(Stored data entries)
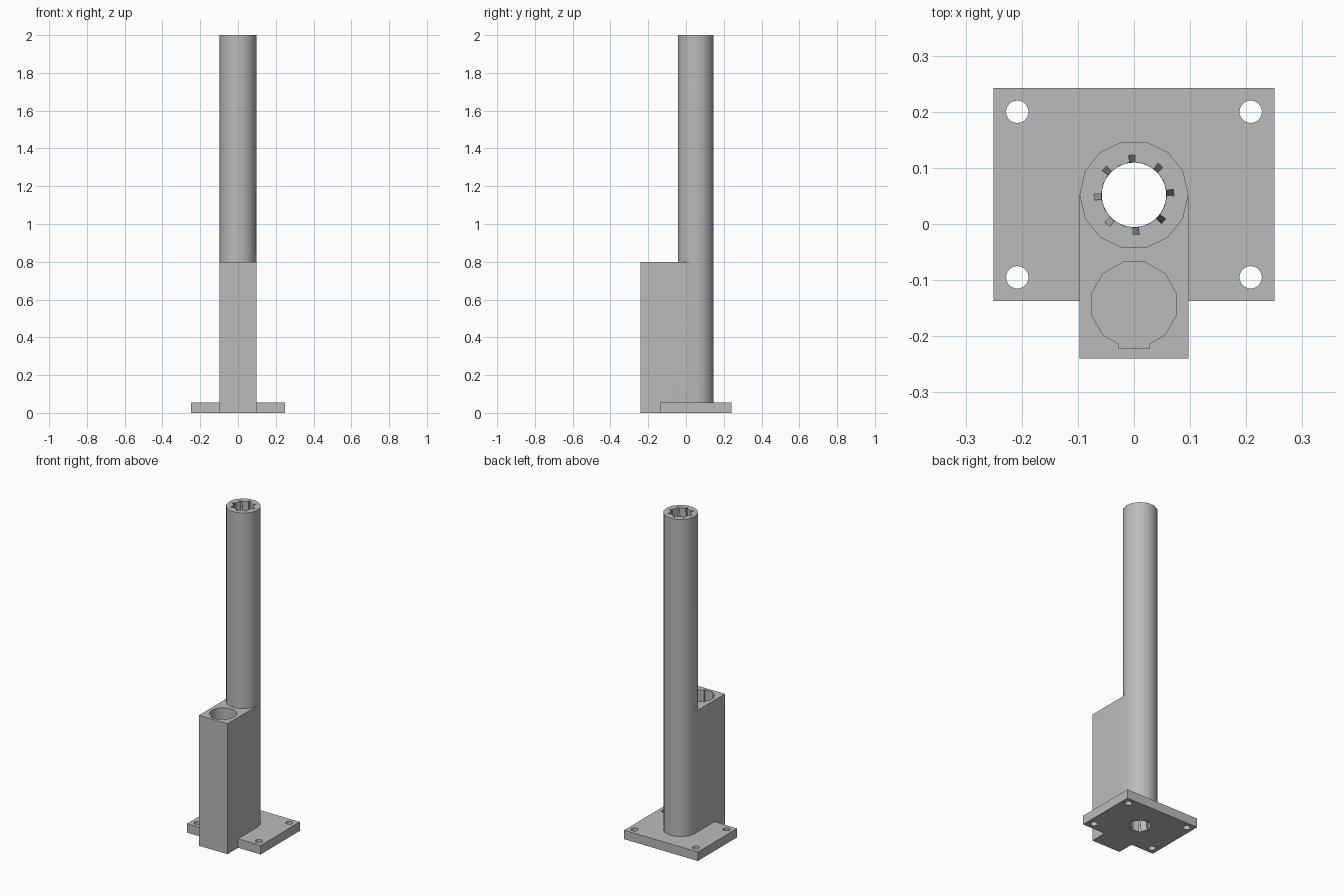
import bpy, bmesh, math

cube = bpy.data.objects.get("Cube")
if cube:
    bpy.data.objects.remove(cube, do_unlink=True)

grey = bpy.data.materials.new("plain grey")
grey.use_nodes = True
colour = (0.5, 0.5, 0.5, 1)
grey.diffuse_color = colour
grey.node_tree.nodes["Principled BSDF"].inputs["Base Color"].default_value = colour

TUBE_Y = 0.052
TUBE_R = 0.097


def loft(name, profile, z0, z1, levels=1, twist=0.0, centre=(0, 0)):
    """Extrude a closed outline upward, optionally turning it as it rises."""
    bm = bmesh.new()
    rings = []
    for i in range(levels + 1):
        t = i / levels
        c, s = math.cos(twist * t), math.sin(twist * t)
        rings.append([bm.verts.new((centre[0] + x * c - y * s,
                                    centre[1] + x * s + y * c,
                                    z0 + (z1 - z0) * t)) for x, y in profile])
    n = len(profile)
    for low, high in zip(rings, rings[1:]):
        for k in range(n):
            j = (k + 1) % n
            bm.faces.new((low[k], low[j], high[j], high[k]))
    bm.faces.new(rings[0][::-1])
    bm.faces.new(rings[-1])
    if twist:
        bmesh.ops.triangulate(bm, faces=bm.faces[:])
    mesh = bpy.data.meshes.new(name)
    bm.to_mesh(mesh)
    bm.free()
    mesh.materials.append(grey)
    ob = bpy.data.objects.new(name, mesh)
    bpy.context.collection.objects.link(ob)
    return ob


def ring(r, n, phase=0.0):
    return [(r * math.cos(phase + math.tau * k / n),
             r * math.sin(phase + math.tau * k / n)) for k in range(n)]


def box(name, x, y0, y1, z0, z1):
    return loft(name, [(-x, y0), (x, y0), (x, y1), (-x, y1)], z0, z1)


def combine(target, other, operation):
    mod = target.modifiers.new(operation.lower(), "BOOLEAN")
    mod.operation = operation
    mod.solver = "EXACT"
    mod.object = other
    other.hide_render = True
    bpy.ops.object.select_all(action="DESELECT")
    bpy.context.view_layer.objects.active = target
    target.select_set(True)
    bpy.ops.object.modifier_apply(modifier=mod.name)
    bpy.data.objects.remove(other, do_unlink=True)


# Solid parts: mounting plate, square holder block, tall tube
stand = box("tube_stand", 0.25, -0.137, 0.242, 0, 0.055)
combine(stand, box("holder_block", TUBE_R, -0.24, TUBE_Y, 0, 0.8), "UNION")
combine(stand, loft("tube", ring(TUBE_R, 14), 0, 2, centre=(0, TUBE_Y)), "UNION")

# Screw holes in the plate corners
for x in (-0.208, 0.208):
    for y in (-0.095, 0.2):
        combine(stand, loft("screw_hole", ring(0.02, 24), -0.1, 0.2, centre=(x, y)),
                "DIFFERENCE")

# Blind socket in the block, with a shallow key slot at its front
socket = loft("socket", ring(0.0775, 12, math.pi / 12), 0.055, 0.9, centre=(0, -0.143))
combine(socket, box("key_slot", 0.028, -0.222, -0.16, 0.055, 0.9), "UNION")
combine(stand, socket, "DIFFERENCE")

# Through bore with eight spiral grooves
bore = []
inner, outer, half = 0.058, 0.071, 0.08
for k in range(8):
    a = math.radians(94 + 45 * k)
    for r, d in ((inner, -half), (outer, -half), (outer, half),
                 (inner, half), (inner, math.pi / 8)):
        bore.append((r * math.cos(a + d), r * math.sin(a + d)))
combine(stand, loft("bore", bore, -0.01, 2.01, 40, math.pi, (0, TUBE_Y)), "DIFFERENCE")

# Smooth the round walls and keep the corners crisp
bpy.ops.object.select_all(action="DESELECT")
bpy.context.view_layer.objects.active = stand
stand.select_set(True)
bpy.ops.object.shade_smooth_by_angle(angle=math.radians(32))
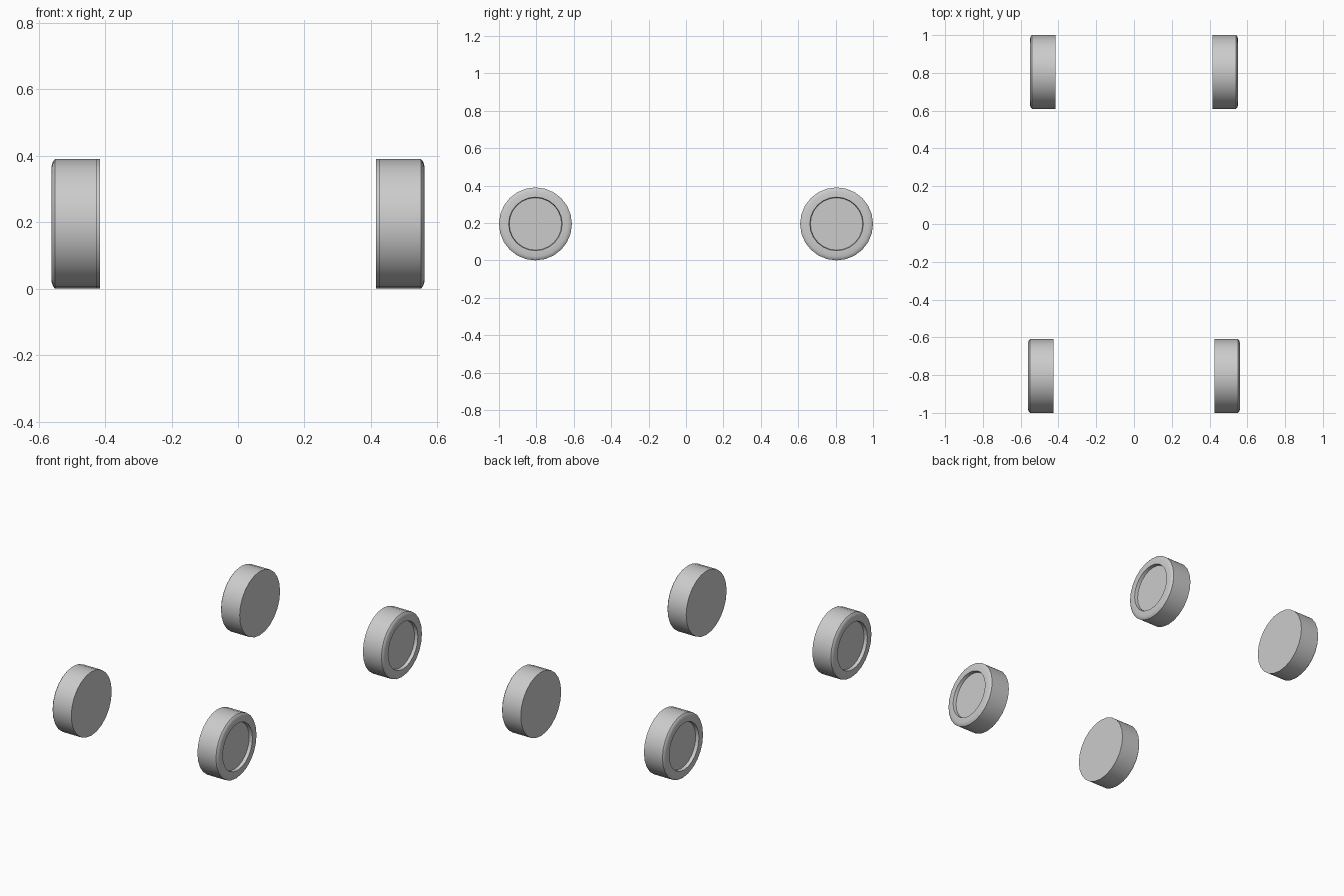
import bpy, bmesh, math

if "Cube" in bpy.data.objects:
    bpy.data.objects.remove(bpy.data.objects["Cube"])

SIDES = 24
R = 0.195
WIDTH = 0.135

# Half profile of a wheel: (distance outward from inner face, radius)
PROFILE = [
    (0.0, R),                 # plain inner face
    (WIDTH - 0.010, R),       # tread
    (WIDTH - 0.004, 0.188),   # rounded outer shoulder
    (WIDTH, 0.175),
    (WIDTH, 0.143),           # lip of the hub recess
    (WIDTH - 0.020, 0.140),   # recessed hub floor
]


def wheel(name, x_inner, y, side):
    bm = bmesh.new()
    rings = []
    for d, r in PROFILE:
        ring = []
        for i in range(SIDES):
            a = 2 * math.pi * i / SIDES
            ring.append(bm.verts.new((side * d, r * math.cos(a), r * math.sin(a))))
        rings.append(ring)
    for a, b in zip(rings, rings[1:]):
        for i in range(SIDES):
            j = (i + 1) % SIDES
            bm.faces.new((a[i], a[j], b[j], b[i]))
    bm.faces.new(rings[0])
    bm.faces.new(rings[-1])
    bmesh.ops.recalc_face_normals(bm, faces=bm.faces)
    mesh = bpy.data.meshes.new(name)
    bm.to_mesh(mesh)
    bm.free()
    ob = bpy.data.objects.new(name, mesh)
    ob.location = (side * x_inner, y, R)
    bpy.context.collection.objects.link(ob)
    bpy.ops.object.select_all(action='DESELECT')
    ob.select_set(True)
    bpy.context.view_layer.objects.active = ob
    bpy.ops.object.shade_smooth_by_angle(angle=math.radians(40))


# Front axle is slightly wider than the rear axle
for label, x_inner, y in (("front", 0.426, -0.805), ("rear", 0.416, 0.805)):
    for hand, side in (("left", -1), ("right", 1)):
        wheel(f"{label}_{hand}_wheel", x_inner, y, side)
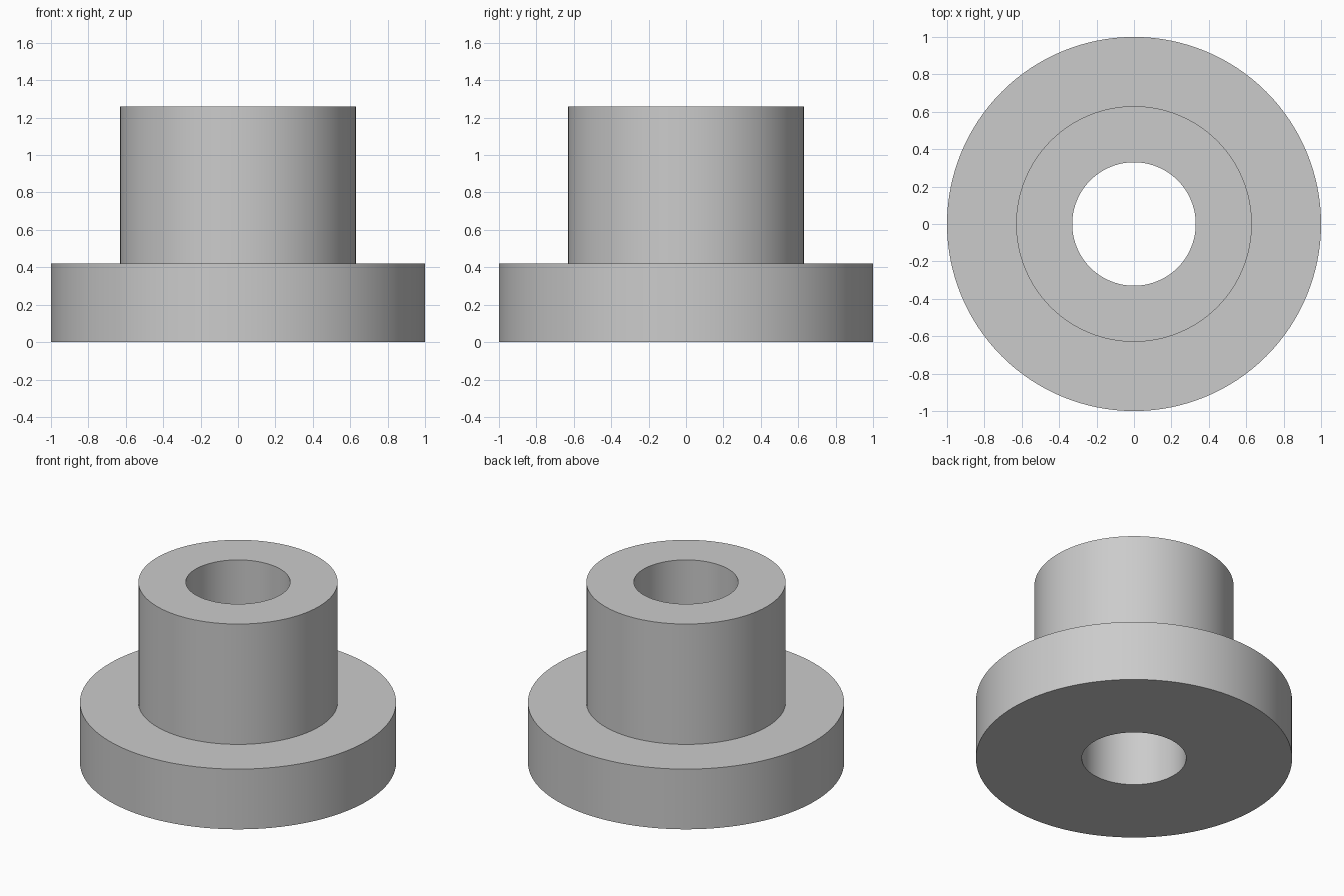
import bpy, bmesh, math

default = bpy.data.objects.get("Cube")
if default:
    bpy.data.objects.remove(default, do_unlink=True)

SEGMENTS = 128
BORE, SLEEVE, FLANGE = 0.33, 0.63, 1.0
STEP, TOP = 0.42, 1.26

# Single plain grey
grey = bpy.data.materials.new("light grey")
grey.use_nodes = True
colour = (0.6, 0.6, 0.6, 1)
grey.diffuse_color = colour
grey.node_tree.nodes["Principled BSDF"].inputs["Base Color"].default_value = colour

# Closed half section: bore, underside, flange, step, sleeve, top rim
profile = [(BORE, 0), (FLANGE, 0), (FLANGE, STEP),
           (SLEEVE, STEP), (SLEEVE, TOP), (BORE, TOP)]

# Revolve the section around the vertical axis
bm = bmesh.new()
verts = [bm.verts.new((r, 0, z)) for r, z in profile]
edges = [bm.edges.new((a, b)) for a, b in zip(verts, verts[1:] + verts[:1])]
bmesh.ops.spin(bm, geom=verts + edges, cent=(0, 0, 0), axis=(0, 0, 1),
               angle=math.tau, steps=SEGMENTS, use_merge=False)
bmesh.ops.remove_doubles(bm, verts=bm.verts, dist=0.0001)
bmesh.ops.recalc_face_normals(bm, faces=bm.faces)

mesh = bpy.data.meshes.new("flanged_bushing")
bm.to_mesh(mesh)
bm.free()
mesh.materials.append(grey)
bushing = bpy.data.objects.new("flanged_bushing", mesh)
bpy.context.collection.objects.link(bushing)

# Smooth round walls with crisp rims
bpy.ops.object.select_all(action="DESELECT")
bushing.select_set(True)
bpy.context.view_layer.objects.active = bushing
bpy.ops.object.shade_smooth_by_angle(angle=math.radians(30))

## Exercise aim
Would you set down the entries exactly as given, minus their pictures?

## Result of this task
import bpy, bmesh, math

cube = bpy.data.objects.get("Cube")
if cube:
    bpy.data.objects.remove(cube, do_unlink=True)

grey = bpy.data.materials.new("plain grey")
grey.use_nodes = True
colour = (0.5, 0.5, 0.5, 1)
grey.diffuse_color = colour
grey.node_tree.nodes["Principled BSDF"].inputs["Base Color"].default_value = colour

TUBE_Y = 0.052
TUBE_R = 0.097


def loft(name, profile, z0, z1, levels=1, twist=0.0, centre=(0, 0)):
    """Extrude a closed outline upward, optionally turning it as it rises."""
    bm = bmesh.new()
    rings = []
    for i in range(levels + 1):
        t = i / levels
        c, s = math.cos(twist * t), math.sin(twist * t)
        rings.append([bm.verts.new((centre[0] + x * c - y * s,
                                    centre[1] + x * s + y * c,
                                    z0 + (z1 - z0) * t)) for x, y in profile])
    n = len(profile)
    for low, high in zip(rings, rings[1:]):
        for k in range(n):
            j = (k + 1) % n
            bm.faces.new((low[k], low[j], high[j], high[k]))
    bm.faces.new(rings[0][::-1])
    bm.faces.new(rings[-1])
    if twist:
        bmesh.ops.triangulate(bm, faces=bm.faces[:])
    mesh = bpy.data.meshes.new(name)
    bm.to_mesh(mesh)
    bm.free()
    mesh.materials.append(grey)
    ob = bpy.data.objects.new(name, mesh)
    bpy.context.collection.objects.link(ob)
    return ob


def ring(r, n, phase=0.0):
    return [(r * math.cos(phase + math.tau * k / n),
             r * math.sin(phase + math.tau * k / n)) for k in range(n)]


def box(name, x, y0, y1, z0, z1):
    return loft(name, [(-x, y0), (x, y0), (x, y1), (-x, y1)], z0, z1)


def combine(target, other, operation):
    mod = target.modifiers.new(operation.lower(), "BOOLEAN")
    mod.operation = operation
    mod.solver = "EXACT"
    mod.object = other
    other.hide_render = True
    bpy.ops.object.select_all(action="DESELECT")
    bpy.context.view_layer.objects.active = target
    target.select_set(True)
    bpy.ops.object.modifier_apply(modifier=mod.name)
    bpy.data.objects.remove(other, do_unlink=True)


# Solid parts: mounting plate, square holder block, tall tube
stand = box("tube_stand", 0.25, -0.137, 0.242, 0, 0.055)
combine(stand, box("holder_block", TUBE_R, -0.24, TUBE_Y, 0, 0.8), "UNION")
combine(stand, loft("tube", ring(TUBE_R, 14), 0, 2, centre=(0, TUBE_Y)), "UNION")

# Screw holes in the plate corners
for x in (-0.208, 0.208):
    for y in (-0.095, 0.2):
        combine(stand, loft("screw_hole", ring(0.02, 24), -0.1, 0.2, centre=(x, y)),
                "DIFFERENCE")

# Blind socket in the block, with a shallow key slot at its front
socket = loft("socket", ring(0.0775, 12, math.pi / 12), 0.055, 0.9, centre=(0, -0.143))
combine(socket, box("key_slot", 0.028, -0.222, -0.16, 0.055, 0.9), "UNION")
combine(stand, socket, "DIFFERENCE")

# Through bore with eight spiral grooves
bore = []
inner, outer, half = 0.058, 0.071, 0.08
for k in range(8):
    a = math.radians(94 + 45 * k)
    for r, d in ((inner, -half), (outer, -half), (outer, half),
                 (inner, half), (inner, math.pi / 8)):
        bore.append((r * math.cos(a + d), r * math.sin(a + d)))
combine(stand, loft("bore", bore, -0.01, 2.01, 40, math.pi, (0, TUBE_Y)), "DIFFERENCE")

# Smooth the round walls and keep the corners crisp
bpy.ops.object.select_all(action="DESELECT")
bpy.context.view_layer.objects.active = stand
stand.select_set(True)
bpy.ops.object.shade_smooth_by_angle(angle=math.radians(32))
import bpy, bmesh, math

if "Cube" in bpy.data.objects:
    bpy.data.objects.remove(bpy.data.objects["Cube"])

SIDES = 24
R = 0.195
WIDTH = 0.135

# Half profile of a wheel: (distance outward from inner face, radius)
PROFILE = [
    (0.0, R),                 # plain inner face
    (WIDTH - 0.010, R),       # tread
    (WIDTH - 0.004, 0.188),   # rounded outer shoulder
    (WIDTH, 0.175),
    (WIDTH, 0.143),           # lip of the hub recess
    (WIDTH - 0.020, 0.140),   # recessed hub floor
]


def wheel(name, x_inner, y, side):
    bm = bmesh.new()
    rings = []
    for d, r in PROFILE:
        ring = []
        for i in range(SIDES):
            a = 2 * math.pi * i / SIDES
            ring.append(bm.verts.new((side * d, r * math.cos(a), r * math.sin(a))))
        rings.append(ring)
    for a, b in zip(rings, rings[1:]):
        for i in range(SIDES):
            j = (i + 1) % SIDES
            bm.faces.new((a[i], a[j], b[j], b[i]))
    bm.faces.new(rings[0])
    bm.faces.new(rings[-1])
    bmesh.ops.recalc_face_normals(bm, faces=bm.faces)
    mesh = bpy.data.meshes.new(name)
    bm.to_mesh(mesh)
    bm.free()
    ob = bpy.data.objects.new(name, mesh)
    ob.location = (side * x_inner, y, R)
    bpy.context.collection.objects.link(ob)
    bpy.ops.object.select_all(action='DESELECT')
    ob.select_set(True)
    bpy.context.view_layer.objects.active = ob
    bpy.ops.object.shade_smooth_by_angle(angle=math.radians(40))


# Front axle is slightly wider than the rear axle
for label, x_inner, y in (("front", 0.426, -0.805), ("rear", 0.416, 0.805)):
    for hand, side in (("left", -1), ("right", 1)):
        wheel(f"{label}_{hand}_wheel", x_inner, y, side)
import bpy, bmesh, math

default = bpy.data.objects.get("Cube")
if default:
    bpy.data.objects.remove(default, do_unlink=True)

SEGMENTS = 128
BORE, SLEEVE, FLANGE = 0.33, 0.63, 1.0
STEP, TOP = 0.42, 1.26

# Single plain grey
grey = bpy.data.materials.new("light grey")
grey.use_nodes = True
colour = (0.6, 0.6, 0.6, 1)
grey.diffuse_color = colour
grey.node_tree.nodes["Principled BSDF"].inputs["Base Color"].default_value = colour

# Closed half section: bore, underside, flange, step, sleeve, top rim
profile = [(BORE, 0), (FLANGE, 0), (FLANGE, STEP),
           (SLEEVE, STEP), (SLEEVE, TOP), (BORE, TOP)]

# Revolve the section around the vertical axis
bm = bmesh.new()
verts = [bm.verts.new((r, 0, z)) for r, z in profile]
edges = [bm.edges.new((a, b)) for a, b in zip(verts, verts[1:] + verts[:1])]
bmesh.ops.spin(bm, geom=verts + edges, cent=(0, 0, 0), axis=(0, 0, 1),
               angle=math.tau, steps=SEGMENTS, use_merge=False)
bmesh.ops.remove_doubles(bm, verts=bm.verts, dist=0.0001)
bmesh.ops.recalc_face_normals(bm, faces=bm.faces)

mesh = bpy.data.meshes.new("flanged_bushing")
bm.to_mesh(mesh)
bm.free()
mesh.materials.append(grey)
bushing = bpy.data.objects.new("flanged_bushing", mesh)
bpy.context.collection.objects.link(bushing)

# Smooth round walls with crisp rims
bpy.ops.object.select_all(action="DESELECT")
bushing.select_set(True)
bpy.context.view_layer.objects.active = bushing
bpy.ops.object.shade_smooth_by_angle(angle=math.radians(30))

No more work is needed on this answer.